Dead scientist’s funeral sees anger at US, Israel

Dead scientist’s funeral sees anger at US, Israel

Dead scientist’s funeral sees anger at US, Israel

Iranians carry the flag draped coffin of Mostafa Ahmadi Roshan, a chemistry expert and a director of the Natanz uranium enrichment facility in central Iran, who was killed in a brazen daylight assassination on Jan. 11 in Tehran. Thousands chanted “Death to Israel” and “Death to America” during the funeral of the slain nuclear expert. AP photo

The Tehran funeral Jan. 13 of a nuclear scientist blown up by a hit man saw the ruling clergy urge Iranians to rally behind it at a forthcoming election and face down Western threats against Iran’s nuclear program.

In a mood of high emotion in a city increasingly beset by U.S. and European sanctions and fears of war with Israel and the West, hundreds of chanting mourners carried the flag-draped coffin of Mostafa Ahmadi-Roshan, killed Jan. 11 by a motorcycle assassin in rush-hour traffic.

“Death to America! Death to Israel!” roared the crowd streaming away from weekly prayers at Tehran University, where the dead man was hailed as a martyr in the tradition of Imam Hussein, a revered figure for Iran’s Shiite branch of Islam.

State radio described the 32-year-old chemical engineer, whose driver was also buried Jan. 13, as having worked on procurement for the uranium enrichment plant at Natanz. This disclosure may strengthen suspicions that he was targeted by Israeli and Western agencies, who say some covert Iranian purchases confirm their skepticism of Tehran’s assertion that it is not seeking to develop atom bombs.

Iran’s supreme leader, Ayatollah Ali Khamenei, said the “abominable” and “cowardly” killing was committed “with the planning or support of the intelligence services of the CIA and Mossad” of the United States and Israel.
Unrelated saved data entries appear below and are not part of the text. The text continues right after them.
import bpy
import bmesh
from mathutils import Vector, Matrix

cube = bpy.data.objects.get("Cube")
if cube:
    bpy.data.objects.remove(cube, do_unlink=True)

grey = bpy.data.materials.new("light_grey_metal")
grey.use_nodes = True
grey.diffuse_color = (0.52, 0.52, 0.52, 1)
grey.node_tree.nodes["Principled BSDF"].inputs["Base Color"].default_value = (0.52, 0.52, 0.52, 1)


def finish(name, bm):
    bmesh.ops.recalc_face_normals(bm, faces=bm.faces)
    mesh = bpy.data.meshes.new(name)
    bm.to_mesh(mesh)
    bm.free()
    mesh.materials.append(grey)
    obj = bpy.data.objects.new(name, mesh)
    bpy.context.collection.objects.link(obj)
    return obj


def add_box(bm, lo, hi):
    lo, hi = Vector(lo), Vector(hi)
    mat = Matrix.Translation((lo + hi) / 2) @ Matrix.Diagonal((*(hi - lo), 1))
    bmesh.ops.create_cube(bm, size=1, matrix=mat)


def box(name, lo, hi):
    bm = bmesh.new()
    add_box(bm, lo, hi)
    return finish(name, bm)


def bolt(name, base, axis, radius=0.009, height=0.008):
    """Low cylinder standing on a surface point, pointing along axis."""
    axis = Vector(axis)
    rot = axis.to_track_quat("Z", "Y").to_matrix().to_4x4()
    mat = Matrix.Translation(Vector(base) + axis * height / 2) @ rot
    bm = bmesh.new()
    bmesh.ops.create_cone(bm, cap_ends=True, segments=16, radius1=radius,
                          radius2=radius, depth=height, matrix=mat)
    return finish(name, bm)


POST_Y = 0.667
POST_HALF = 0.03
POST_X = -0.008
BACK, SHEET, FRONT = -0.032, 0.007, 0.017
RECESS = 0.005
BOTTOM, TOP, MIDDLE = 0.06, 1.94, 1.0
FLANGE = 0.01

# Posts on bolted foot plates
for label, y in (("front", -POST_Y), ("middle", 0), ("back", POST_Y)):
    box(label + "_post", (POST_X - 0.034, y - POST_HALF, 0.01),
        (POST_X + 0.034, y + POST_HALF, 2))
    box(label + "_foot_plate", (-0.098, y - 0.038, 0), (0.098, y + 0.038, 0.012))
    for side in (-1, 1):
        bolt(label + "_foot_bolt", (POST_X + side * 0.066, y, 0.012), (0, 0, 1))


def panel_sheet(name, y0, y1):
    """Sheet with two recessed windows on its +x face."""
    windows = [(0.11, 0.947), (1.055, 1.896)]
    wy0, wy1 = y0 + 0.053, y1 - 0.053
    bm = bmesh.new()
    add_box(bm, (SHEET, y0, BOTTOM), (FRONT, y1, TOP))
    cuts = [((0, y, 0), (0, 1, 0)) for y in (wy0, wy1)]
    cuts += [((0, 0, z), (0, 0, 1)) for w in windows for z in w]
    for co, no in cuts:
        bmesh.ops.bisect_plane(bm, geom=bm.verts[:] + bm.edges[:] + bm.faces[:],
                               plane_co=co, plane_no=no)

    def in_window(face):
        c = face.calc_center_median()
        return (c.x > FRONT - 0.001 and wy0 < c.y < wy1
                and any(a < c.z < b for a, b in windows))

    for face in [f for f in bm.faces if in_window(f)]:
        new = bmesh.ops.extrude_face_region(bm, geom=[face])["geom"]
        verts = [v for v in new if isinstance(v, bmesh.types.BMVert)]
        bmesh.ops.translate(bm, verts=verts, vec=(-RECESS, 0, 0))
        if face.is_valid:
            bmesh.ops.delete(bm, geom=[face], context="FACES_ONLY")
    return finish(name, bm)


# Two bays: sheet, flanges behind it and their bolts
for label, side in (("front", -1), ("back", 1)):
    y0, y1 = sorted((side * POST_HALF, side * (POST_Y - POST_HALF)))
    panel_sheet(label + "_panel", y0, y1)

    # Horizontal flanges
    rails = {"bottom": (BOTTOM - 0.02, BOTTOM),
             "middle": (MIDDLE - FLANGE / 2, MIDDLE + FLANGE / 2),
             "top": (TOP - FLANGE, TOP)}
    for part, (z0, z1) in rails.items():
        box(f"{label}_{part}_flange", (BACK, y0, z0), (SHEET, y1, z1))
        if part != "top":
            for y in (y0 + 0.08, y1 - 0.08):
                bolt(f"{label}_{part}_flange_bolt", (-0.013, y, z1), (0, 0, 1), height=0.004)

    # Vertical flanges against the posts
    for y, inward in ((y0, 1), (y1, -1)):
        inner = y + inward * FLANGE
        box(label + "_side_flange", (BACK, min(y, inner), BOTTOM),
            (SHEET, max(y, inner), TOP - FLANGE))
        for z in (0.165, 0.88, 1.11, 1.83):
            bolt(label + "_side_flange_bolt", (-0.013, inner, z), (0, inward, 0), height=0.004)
He said in a statement his country would “continue with determination” its nuclear activities, which Western governments suspect mask a drive for a weapons capability despite Tehran’s repeated denials.

Some media close to Iran’s conservatives have called for “retaliation” against Israeli officials. The Iranian government has demanded the U.N. Security Council condemn the “terrorist” killing. The U.S. has strongly denied it had anything to do with the assassination, although Defense Secretary Leon Panetta said: “We have some ideas as to who might be involved.”

The prime suspect is widely seen as Israel, as it was in the murders of three other Iranian scientists in similar circumstances over the past two years. Israel, though, has a policy of not commenting on intelligence matters, although a military spokesman, Brig. Gen. Yoav Mordechai, on his official Facebook page said: “I am definitely not shedding a tear” over Ahmadi Roshan’s killing.

Israeli media also highlighted comments just before the attack by the Israeli chief of General Staff, Lt. Gen. Benny Gantz, who said 2012 would see “things which happen to them [the Iranians] in an unnatural way.” Iran’s government has written a letter demanding U.N. Security Council condemnation of the assassination, which it said was backed by unnamed “foreign quarters.” On whether Israel was involved in the Jan. 11 assassination, President Shimon Peres told CNN Jan. 13, “Not to the best of my knowledge.” U.S. President Barack Obama spoke with Israeli Prime Minister Benjamin Netanyahu the day after the scientist’s murder to discuss developments in Iran.

Iran buries a top scientist Tehran says was killed by Israel and the US as part of a covert campaign against its nuclear program. Both deny the accusations but a top US official says they have some ideas as to who might have been involved.